For anyone who grew up during the late 60’s and 70’s, you may possibly relate. You see, there was a TV show called the ‘Brady Bunch’ (duh, I know…) and on the show was the most perfect individual that we should have been. Her name was Marcia. Marcia came from the perfect family- a loving mother and father, two sisters and three brothers. They had the perfect house, enough money to take nice vacations, and there were no substance abuse or other problems that the rest of us losers were plagued with.
Marcia in herself was perfect. She had long blond hair, she was the perfect weight, had lots of freinds and was smart. She pained every female teen who could only dream of being Marcia. Even her fictitious sister, Jan, was obsessed with Marcia.
This is the problem with TV sitcoms. They are written with the goal in mind being to get the most viewers as possible to make the advertisers and the Neilsens happy. They have nothing to do with real life. The result can be devistating to a child growing up with a ‘normal’ life who thinks that the fictitional life is what should be normal. I now look back and think of how devistating this fictional TV show must have been to someone with a skin color other than California tan watching this show, the children who’s parents remarriage wasn’t so rosey and, the children who came home to a house ruined by substance abuse.

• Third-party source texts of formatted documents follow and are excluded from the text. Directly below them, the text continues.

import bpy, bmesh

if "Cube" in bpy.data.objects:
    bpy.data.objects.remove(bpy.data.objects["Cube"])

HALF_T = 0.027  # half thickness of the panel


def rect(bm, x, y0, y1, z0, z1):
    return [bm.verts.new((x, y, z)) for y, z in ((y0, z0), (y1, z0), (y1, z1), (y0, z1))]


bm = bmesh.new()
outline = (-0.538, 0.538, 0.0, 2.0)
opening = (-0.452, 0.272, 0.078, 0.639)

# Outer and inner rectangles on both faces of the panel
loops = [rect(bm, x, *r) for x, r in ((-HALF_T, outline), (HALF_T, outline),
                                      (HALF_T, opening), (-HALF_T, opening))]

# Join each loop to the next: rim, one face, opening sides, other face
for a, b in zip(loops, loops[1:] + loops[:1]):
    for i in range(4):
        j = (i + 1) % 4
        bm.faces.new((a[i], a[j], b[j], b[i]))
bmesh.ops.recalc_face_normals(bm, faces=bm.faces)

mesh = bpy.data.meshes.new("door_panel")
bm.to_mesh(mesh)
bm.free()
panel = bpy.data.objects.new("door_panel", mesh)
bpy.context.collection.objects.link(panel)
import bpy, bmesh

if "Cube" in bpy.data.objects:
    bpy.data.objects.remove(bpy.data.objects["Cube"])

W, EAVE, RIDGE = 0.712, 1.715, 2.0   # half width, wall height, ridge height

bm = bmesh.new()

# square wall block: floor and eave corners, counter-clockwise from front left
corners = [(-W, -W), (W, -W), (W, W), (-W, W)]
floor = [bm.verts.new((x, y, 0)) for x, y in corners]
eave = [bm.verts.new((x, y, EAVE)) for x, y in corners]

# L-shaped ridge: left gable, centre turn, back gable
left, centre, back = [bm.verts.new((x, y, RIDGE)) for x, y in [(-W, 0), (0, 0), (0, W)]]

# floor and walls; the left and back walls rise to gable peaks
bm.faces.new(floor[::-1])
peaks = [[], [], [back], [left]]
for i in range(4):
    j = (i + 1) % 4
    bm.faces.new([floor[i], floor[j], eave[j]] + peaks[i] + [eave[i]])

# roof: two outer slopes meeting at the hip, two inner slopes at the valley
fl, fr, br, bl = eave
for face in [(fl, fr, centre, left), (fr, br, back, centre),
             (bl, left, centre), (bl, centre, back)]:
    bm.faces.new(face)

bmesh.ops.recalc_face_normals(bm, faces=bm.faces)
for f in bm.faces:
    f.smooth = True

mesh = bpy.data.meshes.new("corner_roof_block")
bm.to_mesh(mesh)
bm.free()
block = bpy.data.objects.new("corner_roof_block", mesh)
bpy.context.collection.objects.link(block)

Forty years later, we now know that the Brady’s were not as they were written.
Dad was gay and died from aids. He often faught with the show’s execs about the unrealistic nature of the show.

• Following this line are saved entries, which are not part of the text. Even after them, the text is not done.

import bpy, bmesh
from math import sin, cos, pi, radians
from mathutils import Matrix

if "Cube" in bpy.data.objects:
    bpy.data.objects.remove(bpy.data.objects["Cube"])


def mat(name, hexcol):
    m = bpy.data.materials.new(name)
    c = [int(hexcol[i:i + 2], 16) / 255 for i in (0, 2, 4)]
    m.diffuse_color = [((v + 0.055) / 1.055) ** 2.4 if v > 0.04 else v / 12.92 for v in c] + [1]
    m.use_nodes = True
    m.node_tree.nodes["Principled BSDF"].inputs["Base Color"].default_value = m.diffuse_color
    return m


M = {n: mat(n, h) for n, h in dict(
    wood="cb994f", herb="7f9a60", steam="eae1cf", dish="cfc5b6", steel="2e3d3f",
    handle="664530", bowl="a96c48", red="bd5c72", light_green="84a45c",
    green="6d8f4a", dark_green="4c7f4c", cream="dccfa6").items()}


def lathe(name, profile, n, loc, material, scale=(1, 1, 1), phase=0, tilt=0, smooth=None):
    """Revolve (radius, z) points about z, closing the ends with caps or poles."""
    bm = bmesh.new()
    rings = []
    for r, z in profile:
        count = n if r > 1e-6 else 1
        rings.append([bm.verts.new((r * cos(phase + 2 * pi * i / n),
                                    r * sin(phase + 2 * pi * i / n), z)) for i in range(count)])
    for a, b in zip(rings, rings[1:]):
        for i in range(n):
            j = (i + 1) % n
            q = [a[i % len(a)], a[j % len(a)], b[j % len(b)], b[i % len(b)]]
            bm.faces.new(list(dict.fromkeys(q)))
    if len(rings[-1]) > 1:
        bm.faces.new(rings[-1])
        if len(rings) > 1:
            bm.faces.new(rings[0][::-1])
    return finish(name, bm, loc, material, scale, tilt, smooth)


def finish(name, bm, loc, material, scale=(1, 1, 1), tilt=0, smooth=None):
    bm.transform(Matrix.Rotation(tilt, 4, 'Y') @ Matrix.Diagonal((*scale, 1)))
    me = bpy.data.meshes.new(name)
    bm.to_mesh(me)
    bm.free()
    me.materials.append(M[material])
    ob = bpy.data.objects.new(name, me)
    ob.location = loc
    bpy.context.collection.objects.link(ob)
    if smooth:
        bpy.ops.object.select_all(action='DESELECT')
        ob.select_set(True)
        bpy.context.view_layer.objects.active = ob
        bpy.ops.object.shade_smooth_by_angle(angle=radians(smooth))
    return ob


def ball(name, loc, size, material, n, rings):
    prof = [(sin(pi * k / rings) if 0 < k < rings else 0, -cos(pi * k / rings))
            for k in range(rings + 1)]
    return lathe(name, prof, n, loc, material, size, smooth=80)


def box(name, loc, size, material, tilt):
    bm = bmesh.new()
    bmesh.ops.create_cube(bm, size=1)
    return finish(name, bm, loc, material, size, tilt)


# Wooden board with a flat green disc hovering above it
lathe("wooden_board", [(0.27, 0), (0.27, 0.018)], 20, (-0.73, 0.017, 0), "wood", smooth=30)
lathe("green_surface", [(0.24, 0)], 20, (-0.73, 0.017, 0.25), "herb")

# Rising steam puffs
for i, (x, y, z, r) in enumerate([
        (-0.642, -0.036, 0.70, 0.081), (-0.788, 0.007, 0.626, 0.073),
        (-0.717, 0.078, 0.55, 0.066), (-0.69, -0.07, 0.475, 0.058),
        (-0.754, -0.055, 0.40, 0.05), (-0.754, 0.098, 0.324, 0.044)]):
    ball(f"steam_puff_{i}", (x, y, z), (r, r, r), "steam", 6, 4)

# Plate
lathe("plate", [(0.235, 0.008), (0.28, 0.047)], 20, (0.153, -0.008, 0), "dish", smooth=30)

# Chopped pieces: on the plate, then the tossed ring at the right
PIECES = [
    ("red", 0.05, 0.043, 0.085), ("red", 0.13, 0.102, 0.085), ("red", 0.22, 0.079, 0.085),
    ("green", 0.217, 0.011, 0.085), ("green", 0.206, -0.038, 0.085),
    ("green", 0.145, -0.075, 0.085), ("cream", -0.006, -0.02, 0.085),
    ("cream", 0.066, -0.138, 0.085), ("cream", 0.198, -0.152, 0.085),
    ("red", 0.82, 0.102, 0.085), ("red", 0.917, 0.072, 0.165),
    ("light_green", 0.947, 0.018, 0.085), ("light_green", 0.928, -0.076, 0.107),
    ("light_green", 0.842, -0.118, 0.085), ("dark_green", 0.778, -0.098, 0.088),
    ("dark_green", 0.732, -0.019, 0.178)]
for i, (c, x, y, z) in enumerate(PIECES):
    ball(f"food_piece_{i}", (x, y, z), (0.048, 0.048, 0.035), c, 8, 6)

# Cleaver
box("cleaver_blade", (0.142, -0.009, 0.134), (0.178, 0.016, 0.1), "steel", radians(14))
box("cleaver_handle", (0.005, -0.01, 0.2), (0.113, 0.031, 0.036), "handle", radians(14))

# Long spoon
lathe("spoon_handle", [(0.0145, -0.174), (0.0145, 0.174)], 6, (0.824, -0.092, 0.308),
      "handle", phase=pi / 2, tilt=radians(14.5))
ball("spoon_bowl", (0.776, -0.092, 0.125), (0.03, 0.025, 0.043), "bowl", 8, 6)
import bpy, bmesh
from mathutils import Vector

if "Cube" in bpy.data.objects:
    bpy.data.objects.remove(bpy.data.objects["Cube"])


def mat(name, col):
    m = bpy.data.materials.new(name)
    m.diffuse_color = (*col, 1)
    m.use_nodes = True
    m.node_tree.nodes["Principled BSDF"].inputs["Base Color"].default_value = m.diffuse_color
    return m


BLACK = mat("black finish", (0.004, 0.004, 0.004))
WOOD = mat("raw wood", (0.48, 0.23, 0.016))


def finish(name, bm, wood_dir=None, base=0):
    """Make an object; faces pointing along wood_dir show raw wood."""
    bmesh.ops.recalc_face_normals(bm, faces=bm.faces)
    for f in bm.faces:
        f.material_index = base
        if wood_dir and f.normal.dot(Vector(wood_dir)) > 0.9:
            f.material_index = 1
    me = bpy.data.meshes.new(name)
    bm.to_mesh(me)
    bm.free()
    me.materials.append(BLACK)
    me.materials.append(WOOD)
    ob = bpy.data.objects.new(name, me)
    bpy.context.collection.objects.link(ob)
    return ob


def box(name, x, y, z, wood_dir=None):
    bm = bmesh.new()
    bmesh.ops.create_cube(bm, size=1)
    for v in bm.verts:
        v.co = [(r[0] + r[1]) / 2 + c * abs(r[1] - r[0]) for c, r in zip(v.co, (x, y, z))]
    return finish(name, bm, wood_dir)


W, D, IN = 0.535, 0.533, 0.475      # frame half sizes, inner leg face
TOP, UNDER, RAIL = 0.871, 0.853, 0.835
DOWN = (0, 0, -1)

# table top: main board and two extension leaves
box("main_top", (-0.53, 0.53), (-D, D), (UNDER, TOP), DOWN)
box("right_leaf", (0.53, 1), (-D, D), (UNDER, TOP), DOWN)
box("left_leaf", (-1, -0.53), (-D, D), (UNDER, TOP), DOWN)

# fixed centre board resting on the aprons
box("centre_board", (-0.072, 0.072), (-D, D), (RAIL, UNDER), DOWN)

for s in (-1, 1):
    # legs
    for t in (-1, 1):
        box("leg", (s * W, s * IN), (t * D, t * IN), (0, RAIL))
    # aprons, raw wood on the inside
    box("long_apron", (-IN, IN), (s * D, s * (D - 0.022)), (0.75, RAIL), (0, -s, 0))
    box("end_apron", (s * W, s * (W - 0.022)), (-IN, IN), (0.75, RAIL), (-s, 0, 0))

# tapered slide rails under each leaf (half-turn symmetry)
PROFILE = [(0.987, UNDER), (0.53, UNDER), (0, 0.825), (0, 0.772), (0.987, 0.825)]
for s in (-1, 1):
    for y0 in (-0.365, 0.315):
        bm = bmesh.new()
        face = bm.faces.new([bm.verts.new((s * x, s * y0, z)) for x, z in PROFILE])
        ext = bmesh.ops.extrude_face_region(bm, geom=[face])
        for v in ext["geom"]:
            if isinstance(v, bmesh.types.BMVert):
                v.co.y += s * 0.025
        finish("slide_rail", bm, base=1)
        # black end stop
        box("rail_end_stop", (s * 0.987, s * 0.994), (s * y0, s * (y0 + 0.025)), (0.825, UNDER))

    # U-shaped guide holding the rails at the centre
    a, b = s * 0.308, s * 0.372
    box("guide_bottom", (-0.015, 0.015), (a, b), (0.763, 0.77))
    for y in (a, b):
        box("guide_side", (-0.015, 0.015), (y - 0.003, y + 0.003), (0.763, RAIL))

Other Brady’s have written books talking about what was really going on.
Maureen McCormick, Marcia, battled depression and drug abuse. Perfect Marcia it seems, is actually a real person. She just released a new book, Surviving Marcia Brady and Finding My True Voice, she’s opening up about her two abortions, her battle with cocaine addiction and her long history of clinical depression.
“[I was] hiding the reality of my life behind the unreal perfection of Marcia Brady …,” the actress, 52, writes. “No one suspected the fear that gnawed at me.”
Who knew that Marcia dated Michael Jackson and Steve Martin and attended thosewild parties at the Playboy Mansion.
“I’ll always be struck by how much a part of people’s lives Marcia is and always will be,” McCormick writes. “But now I’m not bothered by the connection. It took most of my life, countless mistakes and decades of pain and suffering to reach this point of equanimity and acceptance.”
I guess it really isn’t that important to us now that the Brady’s were not really as we had envisioned them to be. We have moved on to more important things such as reality. But, in a way, it’s nice to be able to calm our inner child, who wasn’t as perfect as we thought we should have been. Thanks goodness it’s okay to not be blond, tanned, in a ‘perfect’ family situation in a ‘perfect’ world. This ‘perfect’ world really doesn’t exist outside of the TV set. We need to define our own, individual, perfect world.